RECORDS FOR PROCESSING »

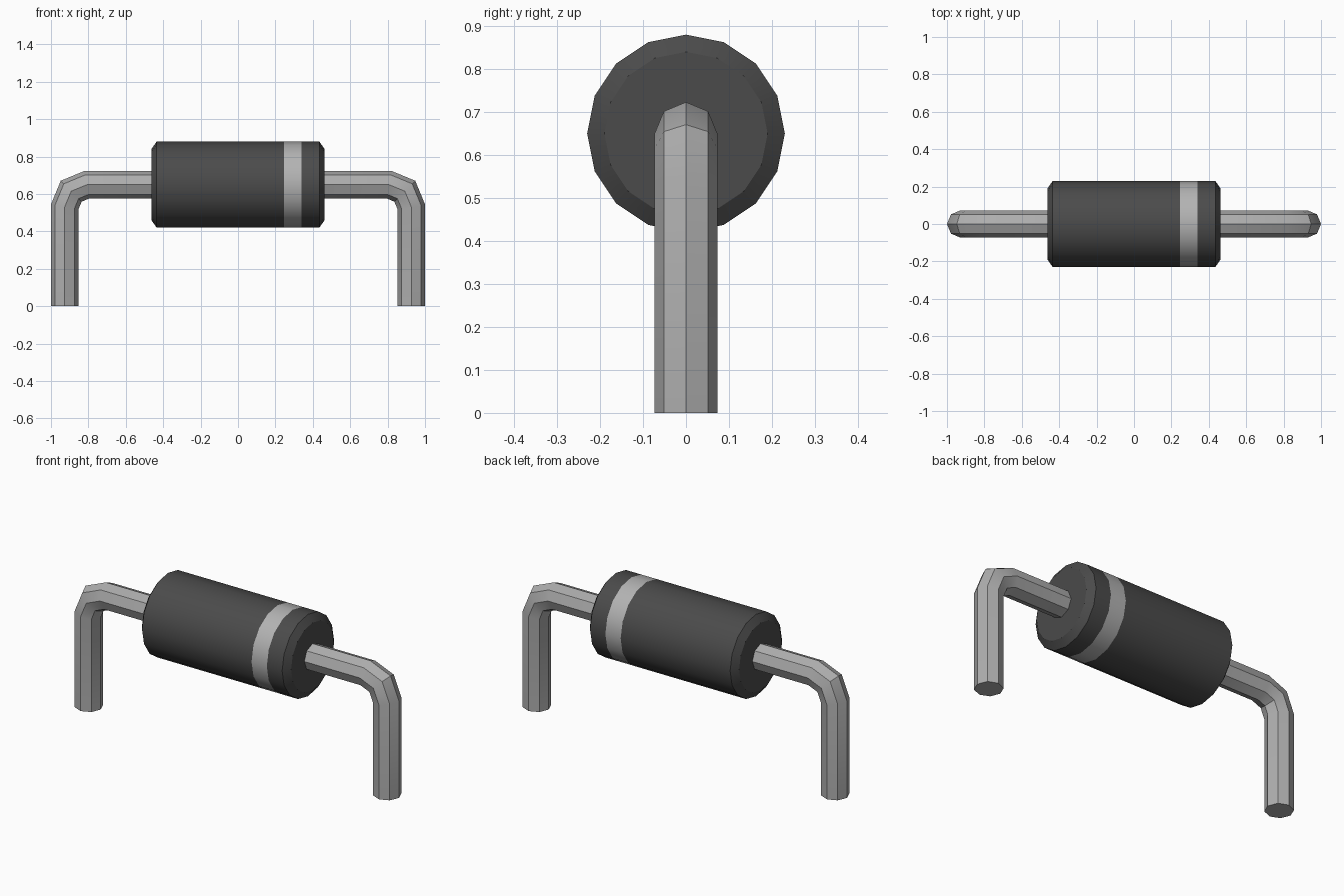
import bpy, bmesh, math
from mathutils import Vector

cube = bpy.data.objects.get("Cube")
if cube:
    bpy.data.objects.remove(cube, do_unlink=True)


def material(name, value):
    m = bpy.data.materials.new(name)
    m.use_nodes = True
    color = (value, value, value, 1)
    m.diffuse_color = color
    m.node_tree.nodes["Principled BSDF"].inputs["Base Color"].default_value = color
    return m


def loft(name, rings, sides, mats):
    """Skin rings given as (centre, in-plane x-z axis scaled to radius, radius along y)."""
    bm = bmesh.new()
    loops = []
    for centre, axis, radius in rings:
        loop = []
        for i in range(sides):
            a = math.tau * i / sides
            loop.append(bm.verts.new(centre + axis * math.sin(a)
                                     + Vector((0, radius * math.cos(a), 0))))
        loops.append(loop)
    for a, b in zip(loops, loops[1:]):
        for i in range(sides):
            j = (i + 1) % sides
            bm.faces.new((a[i], a[j], b[j], b[i]))
    bm.faces.new(loops[0])
    bm.faces.new(loops[-1])
    bmesh.ops.recalc_face_normals(bm, faces=bm.faces)
    mesh = bpy.data.meshes.new(name)
    bm.to_mesh(mesh)
    bm.free()
    for m in mats:
        mesh.materials.append(m)
    obj = bpy.data.objects.new(name, mesh)
    bpy.context.collection.objects.link(obj)
    bpy.ops.object.select_all(action='DESELECT')
    obj.select_set(True)
    bpy.context.view_layer.objects.active = obj
    bpy.ops.object.shade_smooth_by_angle(angle=math.radians(35))
    return obj


dark = material("dark_plastic", 0.07)
band = material("light_grey_band", 0.45)
metal = material("grey_metal", 0.42)

HEIGHT = 0.65

# Chamfered cylindrical body with a painted polarity band
BAND = (0.245, 0.34)
profile = [(-0.463, 0.19), (-0.435, 0.23), (BAND[0], 0.23),
           (BAND[1], 0.23), (0.435, 0.23), (0.463, 0.19)]
body = loft("body", [(Vector((x, 0, HEIGHT)), Vector((0, 0, r)), r) for x, r in profile],
            16, [dark, band])
for face in body.data.polygons:
    face.material_index = int(BAND[0] < face.center.x < BAND[1])

# Bent wire leads: mitred rings along the centre line, mirrored across x
RADIUS, BEND, REACH = 0.073, 0.12, 0.927
diag = BEND * math.sqrt(0.5)
path = [Vector((x, 0, z)) for x, z in (
    (REACH, 0), (REACH, HEIGHT - BEND),
    (REACH - BEND + diag, HEIGHT - BEND + diag),
    (REACH - BEND, HEIGHT), (0.44, HEIGHT))]
rings = []
for i, p in enumerate(path):
    before = (p - path[i - 1]).normalized() if i else None
    after = (path[i + 1] - p).normalized() if i < len(path) - 1 else before
    before = before or after
    tangent = (before + after).normalized()
    side = Vector((tangent.z, 0, -tangent.x))
    rings.append((p, side * RADIUS / tangent.dot(after), RADIUS))
leads = loft("wire_leads", rings, 8, [metal])
mirror = leads.modifiers.new("mirror", 'MIRROR')
mirror.use_axis = (True, False, False)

DIRECTIONS FOR THIS TASK »
Pictures stay out. Print the lines of the records above exactly, from the first through the one with "(REACH - BEND +".

EXERCISE ANSWER »
import bpy, bmesh, math
from mathutils import Vector

cube = bpy.data.objects.get("Cube")
if cube:
    bpy.data.objects.remove(cube, do_unlink=True)


def material(name, value):
    m = bpy.data.materials.new(name)
    m.use_nodes = True
    color = (value, value, value, 1)
    m.diffuse_color = color
    m.node_tree.nodes["Principled BSDF"].inputs["Base Color"].default_value = color
    return m


def loft(name, rings, sides, mats):
    """Skin rings given as (centre, in-plane x-z axis scaled to radius, radius along y)."""
    bm = bmesh.new()
    loops = []
    for centre, axis, radius in rings:
        loop = []
        for i in range(sides):
            a = math.tau * i / sides
            loop.append(bm.verts.new(centre + axis * math.sin(a)
                                     + Vector((0, radius * math.cos(a), 0))))
        loops.append(loop)
    for a, b in zip(loops, loops[1:]):
        for i in range(sides):
            j = (i + 1) % sides
            bm.faces.new((a[i], a[j], b[j], b[i]))
    bm.faces.new(loops[0])
    bm.faces.new(loops[-1])
    bmesh.ops.recalc_face_normals(bm, faces=bm.faces)
    mesh = bpy.data.meshes.new(name)
    bm.to_mesh(mesh)
    bm.free()
    for m in mats:
        mesh.materials.append(m)
    obj = bpy.data.objects.new(name, mesh)
    bpy.context.collection.objects.link(obj)
    bpy.ops.object.select_all(action='DESELECT')
    obj.select_set(True)
    bpy.context.view_layer.objects.active = obj
    bpy.ops.object.shade_smooth_by_angle(angle=math.radians(35))
    return obj


dark = material("dark_plastic", 0.07)
band = material("light_grey_band", 0.45)
metal = material("grey_metal", 0.42)

HEIGHT = 0.65

# Chamfered cylindrical body with a painted polarity band
BAND = (0.245, 0.34)
profile = [(-0.463, 0.19), (-0.435, 0.23), (BAND[0], 0.23),
           (BAND[1], 0.23), (0.435, 0.23), (0.463, 0.19)]
body = loft("body", [(Vector((x, 0, HEIGHT)), Vector((0, 0, r)), r) for x, r in profile],
            16, [dark, band])
for face in body.data.polygons:
    face.material_index = int(BAND[0] < face.center.x < BAND[1])

# Bent wire leads: mitred rings along the centre line, mirrored across x
RADIUS, BEND, REACH = 0.073, 0.12, 0.927
diag = BEND * math.sqrt(0.5)
path = [Vector((x, 0, z)) for x, z in (
    (REACH, 0), (REACH, HEIGHT - BEND),
    (REACH - BEND + diag, HEIGHT - BEND + diag),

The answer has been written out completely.